The opening of the cervix is ​​additionally reinforced by the action of prostaglandins, certain tissue hormones; this process is called cervical ripening. In a primiparous woman, the cervix initially shortens, which leads to the opening of the internal cervix. The external cervix opens only after the cervix is ​​completely shortened. If a pregnant woman has already given birth several times, the inner and outer cervix are shortened and opened at the same time. The pain during this phase is mainly caused by the opening of the cervix and the stretching of the cervix and the lower part of the uterus. At the end of the opening phase with a complete opening of the cervix, the bladder ruptures, followed by stronger and more frequent contractions.

2. Expulsion phase:

It begins with the full opening of the cervix and ends with the birth of the child. As soon as the child's head reaches the mother's pelvic floor, the mother starts to push reflexively by tensing the abdominal wall muscles. This intensified pressing phase causes the soft tissue tube of the birth canal to widen. The main cause of pain during this period is the stretching of the pelvic floor and the soft tissue canal. Understandably, the burden on the mother is greatest at this stage of the birth.
If the child's head is visible in the vagina during a contraction, it is called "cutting into". If you can see the head during the pauses in labor, the head can step out; what is called "cutting through" the head. The dam experiences maximum stress from extreme expansion. The occiput is the first to emerge from the birth canal. Then come the parting and the forehead with face. The expulsion phase is the most dangerous phase during childbirth for the child.
The uterus and thus the placenta (placenta) is no longer well supplied with blood, which is why the child receives too little oxygen if the expulsion phase is too long. The strong pressure on the child's head with each new contraction can lead to reduced blood flow to the brain. It should therefore take about an hour for first-time mothers and about half an hour for multiparous women.

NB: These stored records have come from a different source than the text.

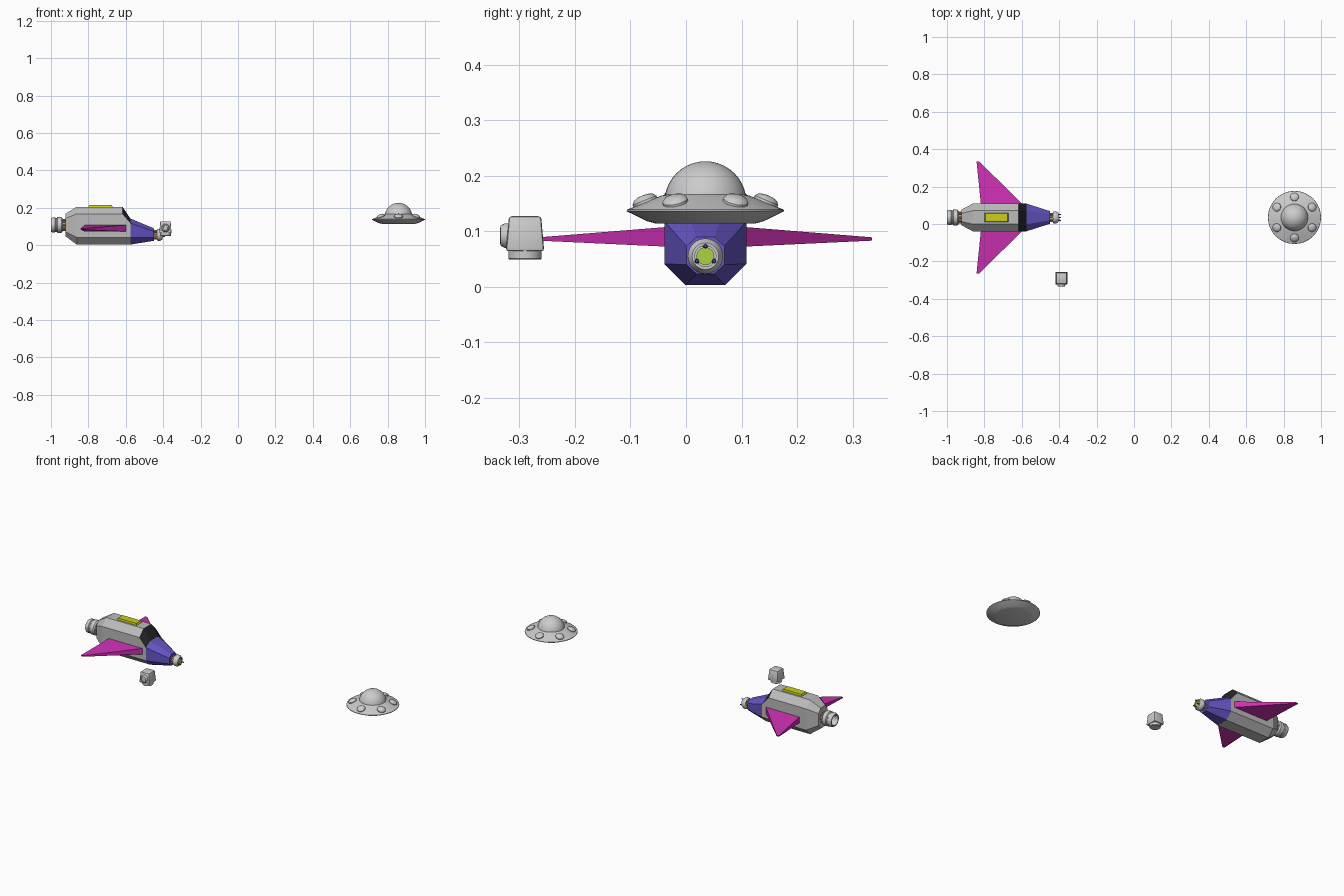
import bpy, bmesh
from math import sin, cos, pi, radians
from mathutils import Matrix, Vector

if "Cube" in bpy.data.objects:
    bpy.data.objects.remove(bpy.data.objects["Cube"])

CY = 0.035  # centre line of the ship and saucer


def material(name, rgb):
    m = bpy.data.materials.new(name)
    m.diffuse_color = (*rgb, 1)
    m.use_nodes = True
    m.node_tree.nodes["Principled BSDF"].inputs["Base Color"].default_value = m.diffuse_color
    return m


PURPLE = material("purple", (0.13, 0.09, 0.55))
MAGENTA = material("magenta", (0.6, 0.03, 0.45))
YELLOW = material("yellow", (0.6, 0.62, 0.01))
GREEN = material("green", (0.4, 0.65, 0.06))
DARK = material("dark_glass", (0.02, 0.02, 0.02))
COPPER = material("copper", (0.65, 0.3, 0.1))
GREY = material("grey", (0.5, 0.5, 0.5))


def finish(name, bm, mat=None, smooth=False):
    bmesh.ops.recalc_face_normals(bm, faces=bm.faces)
    me = bpy.data.meshes.new(name)
    bm.to_mesh(me)
    bm.free()
    ob = bpy.data.objects.new(name, me)
    bpy.context.collection.objects.link(ob)
    if mat:
        me.materials.append(mat)
    if smooth:
        bpy.ops.object.select_all(action='DESELECT')
        ob.select_set(True)
        bpy.context.view_layer.objects.active = ob
        bpy.ops.object.shade_smooth_by_angle(angle=radians(35))
    return ob


def loft(name, rings, mat=None):
    """Skin a list of point loops and cap both ends."""
    bm = bmesh.new()
    vs = [[bm.verts.new(p) for p in r] for r in rings]
    n = len(vs[0])
    for a, b in zip(vs, vs[1:]):
        for i in range(n):
            bm.faces.new((a[i], a[(i + 1) % n], b[(i + 1) % n], b[i]))
    bm.faces.new(vs[0])
    bm.faces.new(vs[-1])
    return finish(name, bm, mat)


def octagon(x, w, flat, z0, z1, z2, z3):
    pts = [(flat, z0), (w, z1), (w, z2), (flat, z3)]
    pts += [(-y, z) for y, z in reversed(pts)]
    return [(x, CY + y, z) for y, z in pts]


def lathe(name, profile, matrix, mat=None, seg=24, closed=False):
    """Spin (radius, height) points about local z."""
    bm = bmesh.new()
    rings = [[bm.verts.new((r * cos(2 * pi * i / seg), r * sin(2 * pi * i / seg), h))
              for i in range(seg)] for r, h in profile]
    pairs = list(zip(rings, rings[1:])) + ([(rings[-1], rings[0])] if closed else [])
    for a, b in pairs:
        for i in range(seg):
            j = (i + 1) % seg
            bm.faces.new((a[i], a[j], b[j], b[i]))
    bmesh.ops.remove_doubles(bm, verts=bm.verts, dist=1e-5)
    bmesh.ops.transform(bm, matrix=matrix, verts=bm.verts)
    return finish(name, bm, mat, True)


def along_x(z):
    return Matrix.Translation((0, CY, z)) @ Matrix.Rotation(pi / 2, 4, 'Y')


def rods(name, count, ring, r, x0, x1, z, mat, start=0, tip=1):
    for k in range(count):
        a = start + 2 * pi * k / count
        m = Matrix.Translation((0, CY + ring * cos(a), z + ring * sin(a))) @ Matrix.Rotation(pi / 2, 4, 'Y')
        lathe(f"{name}_{k + 1}", [(0, x0), (r, x0), (r * tip, x1), (0, x1)], m, mat, 8)


# Fuselage with dark cockpit panes
cockpit_base = octagon(-0.575, 0.074, 0.036, 0.003, 0.041, 0.118, 0.142)
body = loft("fuselage", [
    octagon(-0.922, 0.042, 0.022, 0.047, 0.072, 0.143, 0.168),
    octagon(-0.862, 0.074, 0.036, 0.003, 0.041, 0.167, 0.205),
    octagon(-0.617, 0.074, 0.036, 0.003, 0.041, 0.167, 0.205),
    cockpit_base], GREY)
body.data.materials.append(DARK)
for f in body.data.polygons:
    c = f.center
    if -0.61 < c.x < -0.58 and c.z > 0.12:
        f.material_index = 1

# Purple nose cone
loft("nose_cone", [cockpit_base, octagon(-0.45, 0.034, 0.016, 0.023, 0.04, 0.073, 0.09)], PURPLE)

# Wings
for side, name in ((1, "left_wing"), (-1, "right_wing")):
    def section(y, xr, xf, z0, z1):
        return [(xr, CY + side * y, z0), (xf, CY + side * y, z0),
                (xf, CY + side * y, z1), (xr, CY + side * y, z1)]
    loft(name, [section(0.065, -0.818, -0.59, 0.072, 0.108),
                section(0.300, -0.842, -0.828, 0.083, 0.089)], MAGENTA)

# Roof hatch
loft("roof_hatch", [[(x, CY + y, z) for x, y in
                     ((-0.735 - a, -b), (-0.735 + a, -b), (-0.735 + a, b), (-0.735 - a, b))]
                    for a, b, z in ((0.068, 0.026, 0.198), (0.06, 0.022, 0.215))], YELLOW)

# Rear engine: hollow nozzle, core and copper rods
lathe("engine_nozzle", [(0.036, -1.0), (0.04, -0.992), (0.04, -0.978), (0.037, -0.975), (0.037, -0.97),
                        (0.042, -0.966), (0.042, -0.945), (0.036, -0.938), (0, -0.938),
                        (0, -0.965), (0.026, -0.965), (0.03, -1.0)], along_x(0.108), closed=True)
lathe("engine_core", [(0, -0.94), (0.022, -0.94), (0.022, -0.915), (0, -0.915)], along_x(0.108))
rods("engine_rod", 8, 0.027, 0.005, -0.942, -0.915, 0.108, COPPER)

# Nose tip: collar, copper rods, green lens and three teeth
lathe("nose_collar", [(0.029, -0.433), (0.032, -0.428), (0.032, -0.416), (0.024, -0.403), (0.019, -0.403),
                      (0.019, -0.412), (0, -0.412), (0, -0.433)], along_x(0.055))
lathe("nose_core", [(0, -0.455), (0.016, -0.455), (0.016, -0.43), (0, -0.43)], along_x(0.055))
rods("nose_rod", 8, 0.021, 0.004, -0.455, -0.43, 0.055, COPPER)
lathe("nose_lens", [(0, -0.413), (0.016, -0.413), (0.016, -0.405), (0, -0.405)], along_x(0.055), GREEN)
rods("nose_tooth", 3, 0.018, 0.005, -0.413, -0.389, 0.055, PURPLE, pi / 2, 0.5)

# Saucer
SC = Matrix.Translation((0.858, CY, 0))
lathe("saucer_hull", [(0, 0.114), (0.09, 0.114), (0.105, 0.118), (0.142, 0.136), (0.141, 0.139),
                      (0.08, 0.164), (0.072, 0.166), (0, 0.166)], SC, seg=32)
lathe("saucer_dome", [(0.074 * cos(t * pi / 20), 0.152 + 0.074 * sin(t * pi / 20))
                      for t in range(11)], SC, seg=32)
for k in range(6):
    m = SC @ Matrix.Rotation(pi / 2 + k * pi / 3, 4, 'Z') @ Matrix.Translation((0.108, 0, 0.151)) \
        @ Matrix.Rotation(radians(22), 4, 'Y')
    lathe(f"saucer_light_{k + 1}", [(0.023, -0.005), (0.023, 0.005), (0.018, 0.011), (0.009, 0.014), (0, 0.0145)], m, seg=16)

# Helmet-like pod: tapered bevelled box, neck ring and front lens
HX, HY = -0.388, -0.29
bm = bmesh.new()
bmesh.ops.create_cube(bm, size=1)
for v in bm.verts:
    s = 0.069 if v.co.z < 0 else 0.058
    v.co = Vector((HX + v.co.x * s * 0.95, HY + v.co.y * s, 0.064 if v.co.z < 0 else 0.127))
bmesh.ops.bevel(bm, geom=bm.edges[:], offset=0.005, segments=2, profile=0.5, affect='EDGES')
finish("pod_body", bm, None, True)
PN = Matrix.Translation((HX, HY, 0))
lathe("pod_neck", [(0, 0.07), (0.03, 0.07), (0.03, 0.051), (0.028, 0.049), (0, 0.049)], PN)
PL = Matrix.Translation((HX, HY, 0.092)) @ Matrix.Rotation(pi / 2, 4, 'X')
lathe("pod_lens", [(0, 0.025), (0.022, 0.025), (0.022, 0.037), (0.018, 0.044), (0.013, 0.045),
                   (0.012, 0.041), (0, 0.041)], PL)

For this reason, the birth is monitored particularly closely during this phase.

3rd postpartum phase:

It covers the period from the birth of the child to the complete expulsion of the mother cake (placenta). Detachment occurs after the placenta itself releases a large amount of prostaglandins, which causes the uterus to contract. This reduces the adhesive surface of the placenta and leads to detachment. With the help of three signs one can infer the solution of the placenta. On the one hand, the uterus contracts narrow and angular above the detached placenta and can be felt (uterine edge sign). The loosening of the placenta can also be assessed by pressing the abdominal wall below the navel.
If the umbilical cord moves back into the vagina when it is pushed in, the placenta has not yet loosened. In addition, the advancement of the umbilical cord is used to assess the postpartum. The contractions during the postpartum phase cause the uterus to contract, compressing the blood vessels and reducing the flow of blood.

The activation of the blood coagulation system and the clamping of the umbilical cord also mean that the blood loss in one birth is normally 300 ml.

Read more on the topic: Afterbirth